EXERCISE DESCRIPTION: Output each line of the listing that follows, with every character kept as it is.

______________________________

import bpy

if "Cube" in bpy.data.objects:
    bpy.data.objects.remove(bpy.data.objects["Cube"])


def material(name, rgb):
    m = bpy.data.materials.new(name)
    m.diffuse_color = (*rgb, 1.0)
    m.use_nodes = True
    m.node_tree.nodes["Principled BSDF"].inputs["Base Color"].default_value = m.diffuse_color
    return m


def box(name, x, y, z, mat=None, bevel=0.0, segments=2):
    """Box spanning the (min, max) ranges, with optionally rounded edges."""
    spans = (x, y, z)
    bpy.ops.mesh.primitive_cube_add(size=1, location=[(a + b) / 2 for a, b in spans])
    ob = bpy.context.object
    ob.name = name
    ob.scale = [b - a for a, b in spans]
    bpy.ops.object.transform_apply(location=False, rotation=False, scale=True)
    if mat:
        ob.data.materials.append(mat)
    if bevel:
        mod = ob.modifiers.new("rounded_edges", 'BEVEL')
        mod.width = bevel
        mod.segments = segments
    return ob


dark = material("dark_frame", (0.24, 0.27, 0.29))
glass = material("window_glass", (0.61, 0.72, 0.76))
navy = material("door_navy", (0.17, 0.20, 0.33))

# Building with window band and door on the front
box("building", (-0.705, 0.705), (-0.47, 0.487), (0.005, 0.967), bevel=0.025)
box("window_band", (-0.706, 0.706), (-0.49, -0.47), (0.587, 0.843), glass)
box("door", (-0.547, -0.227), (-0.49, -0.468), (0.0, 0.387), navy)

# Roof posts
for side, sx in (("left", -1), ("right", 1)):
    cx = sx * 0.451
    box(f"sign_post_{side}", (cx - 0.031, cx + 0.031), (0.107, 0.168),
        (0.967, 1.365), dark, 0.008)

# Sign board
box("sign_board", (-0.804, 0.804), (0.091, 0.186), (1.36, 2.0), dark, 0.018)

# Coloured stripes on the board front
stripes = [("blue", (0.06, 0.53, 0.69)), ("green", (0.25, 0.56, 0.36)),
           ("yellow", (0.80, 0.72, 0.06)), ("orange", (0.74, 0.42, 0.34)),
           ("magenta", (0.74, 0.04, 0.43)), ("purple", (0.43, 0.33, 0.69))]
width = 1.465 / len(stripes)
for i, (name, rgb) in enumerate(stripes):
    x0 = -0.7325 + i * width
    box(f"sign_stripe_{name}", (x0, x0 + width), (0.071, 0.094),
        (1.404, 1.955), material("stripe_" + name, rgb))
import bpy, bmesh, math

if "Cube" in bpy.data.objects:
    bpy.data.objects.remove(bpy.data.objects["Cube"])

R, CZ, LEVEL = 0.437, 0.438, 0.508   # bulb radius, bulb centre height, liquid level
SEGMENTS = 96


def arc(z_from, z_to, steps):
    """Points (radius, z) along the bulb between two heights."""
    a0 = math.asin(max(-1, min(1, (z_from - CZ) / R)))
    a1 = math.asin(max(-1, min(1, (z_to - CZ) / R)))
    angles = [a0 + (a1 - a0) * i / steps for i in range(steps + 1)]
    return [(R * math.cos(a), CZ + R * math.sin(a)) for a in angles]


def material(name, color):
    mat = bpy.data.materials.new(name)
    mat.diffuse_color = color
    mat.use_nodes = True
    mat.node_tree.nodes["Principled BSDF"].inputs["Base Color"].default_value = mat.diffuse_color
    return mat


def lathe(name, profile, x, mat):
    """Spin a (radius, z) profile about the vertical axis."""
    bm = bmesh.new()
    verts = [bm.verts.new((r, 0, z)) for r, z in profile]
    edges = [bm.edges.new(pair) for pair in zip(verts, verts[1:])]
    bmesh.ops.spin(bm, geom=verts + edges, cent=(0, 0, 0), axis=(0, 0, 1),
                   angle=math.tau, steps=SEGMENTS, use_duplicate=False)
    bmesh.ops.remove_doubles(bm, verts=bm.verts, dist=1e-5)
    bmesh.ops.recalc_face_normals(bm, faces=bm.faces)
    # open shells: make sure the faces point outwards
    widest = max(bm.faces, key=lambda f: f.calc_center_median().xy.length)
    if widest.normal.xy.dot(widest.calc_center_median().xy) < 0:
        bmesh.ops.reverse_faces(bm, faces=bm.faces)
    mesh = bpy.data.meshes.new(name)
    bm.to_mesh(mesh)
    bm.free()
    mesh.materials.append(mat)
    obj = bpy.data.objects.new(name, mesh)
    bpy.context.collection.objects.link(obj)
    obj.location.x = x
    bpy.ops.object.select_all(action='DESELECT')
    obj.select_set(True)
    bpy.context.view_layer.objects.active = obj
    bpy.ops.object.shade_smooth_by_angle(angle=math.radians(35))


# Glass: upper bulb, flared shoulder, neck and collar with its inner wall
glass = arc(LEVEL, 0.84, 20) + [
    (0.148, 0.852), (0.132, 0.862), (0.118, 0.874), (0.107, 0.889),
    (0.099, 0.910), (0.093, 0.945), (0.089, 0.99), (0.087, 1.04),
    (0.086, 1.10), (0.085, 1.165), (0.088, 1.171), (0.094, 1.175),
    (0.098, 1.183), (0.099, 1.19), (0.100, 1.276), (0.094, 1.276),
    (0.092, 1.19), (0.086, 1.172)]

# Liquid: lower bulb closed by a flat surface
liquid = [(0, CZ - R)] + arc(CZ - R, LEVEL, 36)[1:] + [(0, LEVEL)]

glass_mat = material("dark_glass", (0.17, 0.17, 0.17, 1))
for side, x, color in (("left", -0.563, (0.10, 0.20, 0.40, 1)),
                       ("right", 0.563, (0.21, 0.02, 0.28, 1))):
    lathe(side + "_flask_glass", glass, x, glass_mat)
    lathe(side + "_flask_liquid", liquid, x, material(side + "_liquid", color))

______________________________

SOLUTION:
import bpy

if "Cube" in bpy.data.objects:
    bpy.data.objects.remove(bpy.data.objects["Cube"])


def material(name, rgb):
    m = bpy.data.materials.new(name)
    m.diffuse_color = (*rgb, 1.0)
    m.use_nodes = True
    m.node_tree.nodes["Principled BSDF"].inputs["Base Color"].default_value = m.diffuse_color
    return m


def box(name, x, y, z, mat=None, bevel=0.0, segments=2):
    """Box spanning the (min, max) ranges, with optionally rounded edges."""
    spans = (x, y, z)
    bpy.ops.mesh.primitive_cube_add(size=1, location=[(a + b) / 2 for a, b in spans])
    ob = bpy.context.object
    ob.name = name
    ob.scale = [b - a for a, b in spans]
    bpy.ops.object.transform_apply(location=False, rotation=False, scale=True)
    if mat:
        ob.data.materials.append(mat)
    if bevel:
        mod = ob.modifiers.new("rounded_edges", 'BEVEL')
        mod.width = bevel
        mod.segments = segments
    return ob


dark = material("dark_frame", (0.24, 0.27, 0.29))
glass = material("window_glass", (0.61, 0.72, 0.76))
navy = material("door_navy", (0.17, 0.20, 0.33))

# Building with window band and door on the front
box("building", (-0.705, 0.705), (-0.47, 0.487), (0.005, 0.967), bevel=0.025)
box("window_band", (-0.706, 0.706), (-0.49, -0.47), (0.587, 0.843), glass)
box("door", (-0.547, -0.227), (-0.49, -0.468), (0.0, 0.387), navy)

# Roof posts
for side, sx in (("left", -1), ("right", 1)):
    cx = sx * 0.451
    box(f"sign_post_{side}", (cx - 0.031, cx + 0.031), (0.107, 0.168),
        (0.967, 1.365), dark, 0.008)

# Sign board
box("sign_board", (-0.804, 0.804), (0.091, 0.186), (1.36, 2.0), dark, 0.018)

# Coloured stripes on the board front
stripes = [("blue", (0.06, 0.53, 0.69)), ("green", (0.25, 0.56, 0.36)),
           ("yellow", (0.80, 0.72, 0.06)), ("orange", (0.74, 0.42, 0.34)),
           ("magenta", (0.74, 0.04, 0.43)), ("purple", (0.43, 0.33, 0.69))]
width = 1.465 / len(stripes)
for i, (name, rgb) in enumerate(stripes):
    x0 = -0.7325 + i * width
    box(f"sign_stripe_{name}", (x0, x0 + width), (0.071, 0.094),
        (1.404, 1.955), material("stripe_" + name, rgb))
import bpy, bmesh, math

if "Cube" in bpy.data.objects:
    bpy.data.objects.remove(bpy.data.objects["Cube"])

R, CZ, LEVEL = 0.437, 0.438, 0.508   # bulb radius, bulb centre height, liquid level
SEGMENTS = 96


def arc(z_from, z_to, steps):
    """Points (radius, z) along the bulb between two heights."""
    a0 = math.asin(max(-1, min(1, (z_from - CZ) / R)))
    a1 = math.asin(max(-1, min(1, (z_to - CZ) / R)))
    angles = [a0 + (a1 - a0) * i / steps for i in range(steps + 1)]
    return [(R * math.cos(a), CZ + R * math.sin(a)) for a in angles]


def material(name, color):
    mat = bpy.data.materials.new(name)
    mat.diffuse_color = color
    mat.use_nodes = True
    mat.node_tree.nodes["Principled BSDF"].inputs["Base Color"].default_value = mat.diffuse_color
    return mat


def lathe(name, profile, x, mat):
    """Spin a (radius, z) profile about the vertical axis."""
    bm = bmesh.new()
    verts = [bm.verts.new((r, 0, z)) for r, z in profile]
    edges = [bm.edges.new(pair) for pair in zip(verts, verts[1:])]
    bmesh.ops.spin(bm, geom=verts + edges, cent=(0, 0, 0), axis=(0, 0, 1),
                   angle=math.tau, steps=SEGMENTS, use_duplicate=False)
    bmesh.ops.remove_doubles(bm, verts=bm.verts, dist=1e-5)
    bmesh.ops.recalc_face_normals(bm, faces=bm.faces)
    # open shells: make sure the faces point outwards
    widest = max(bm.faces, key=lambda f: f.calc_center_median().xy.length)
    if widest.normal.xy.dot(widest.calc_center_median().xy) < 0:
        bmesh.ops.reverse_faces(bm, faces=bm.faces)
    mesh = bpy.data.meshes.new(name)
    bm.to_mesh(mesh)
    bm.free()
    mesh.materials.append(mat)
    obj = bpy.data.objects.new(name, mesh)
    bpy.context.collection.objects.link(obj)
    obj.location.x = x
    bpy.ops.object.select_all(action='DESELECT')
    obj.select_set(True)
    bpy.context.view_layer.objects.active = obj
    bpy.ops.object.shade_smooth_by_angle(angle=math.radians(35))


# Glass: upper bulb, flared shoulder, neck and collar with its inner wall
glass = arc(LEVEL, 0.84, 20) + [
    (0.148, 0.852), (0.132, 0.862), (0.118, 0.874), (0.107, 0.889),
    (0.099, 0.910), (0.093, 0.945), (0.089, 0.99), (0.087, 1.04),
    (0.086, 1.10), (0.085, 1.165), (0.088, 1.171), (0.094, 1.175),
    (0.098, 1.183), (0.099, 1.19), (0.100, 1.276), (0.094, 1.276),
    (0.092, 1.19), (0.086, 1.172)]

# Liquid: lower bulb closed by a flat surface
liquid = [(0, CZ - R)] + arc(CZ - R, LEVEL, 36)[1:] + [(0, LEVEL)]

glass_mat = material("dark_glass", (0.17, 0.17, 0.17, 1))
for side, x, color in (("left", -0.563, (0.10, 0.20, 0.40, 1)),
                       ("right", 0.563, (0.21, 0.02, 0.28, 1))):
    lathe(side + "_flask_glass", glass, x, glass_mat)
    lathe(side + "_flask_liquid", liquid, x, material(side + "_liquid", color))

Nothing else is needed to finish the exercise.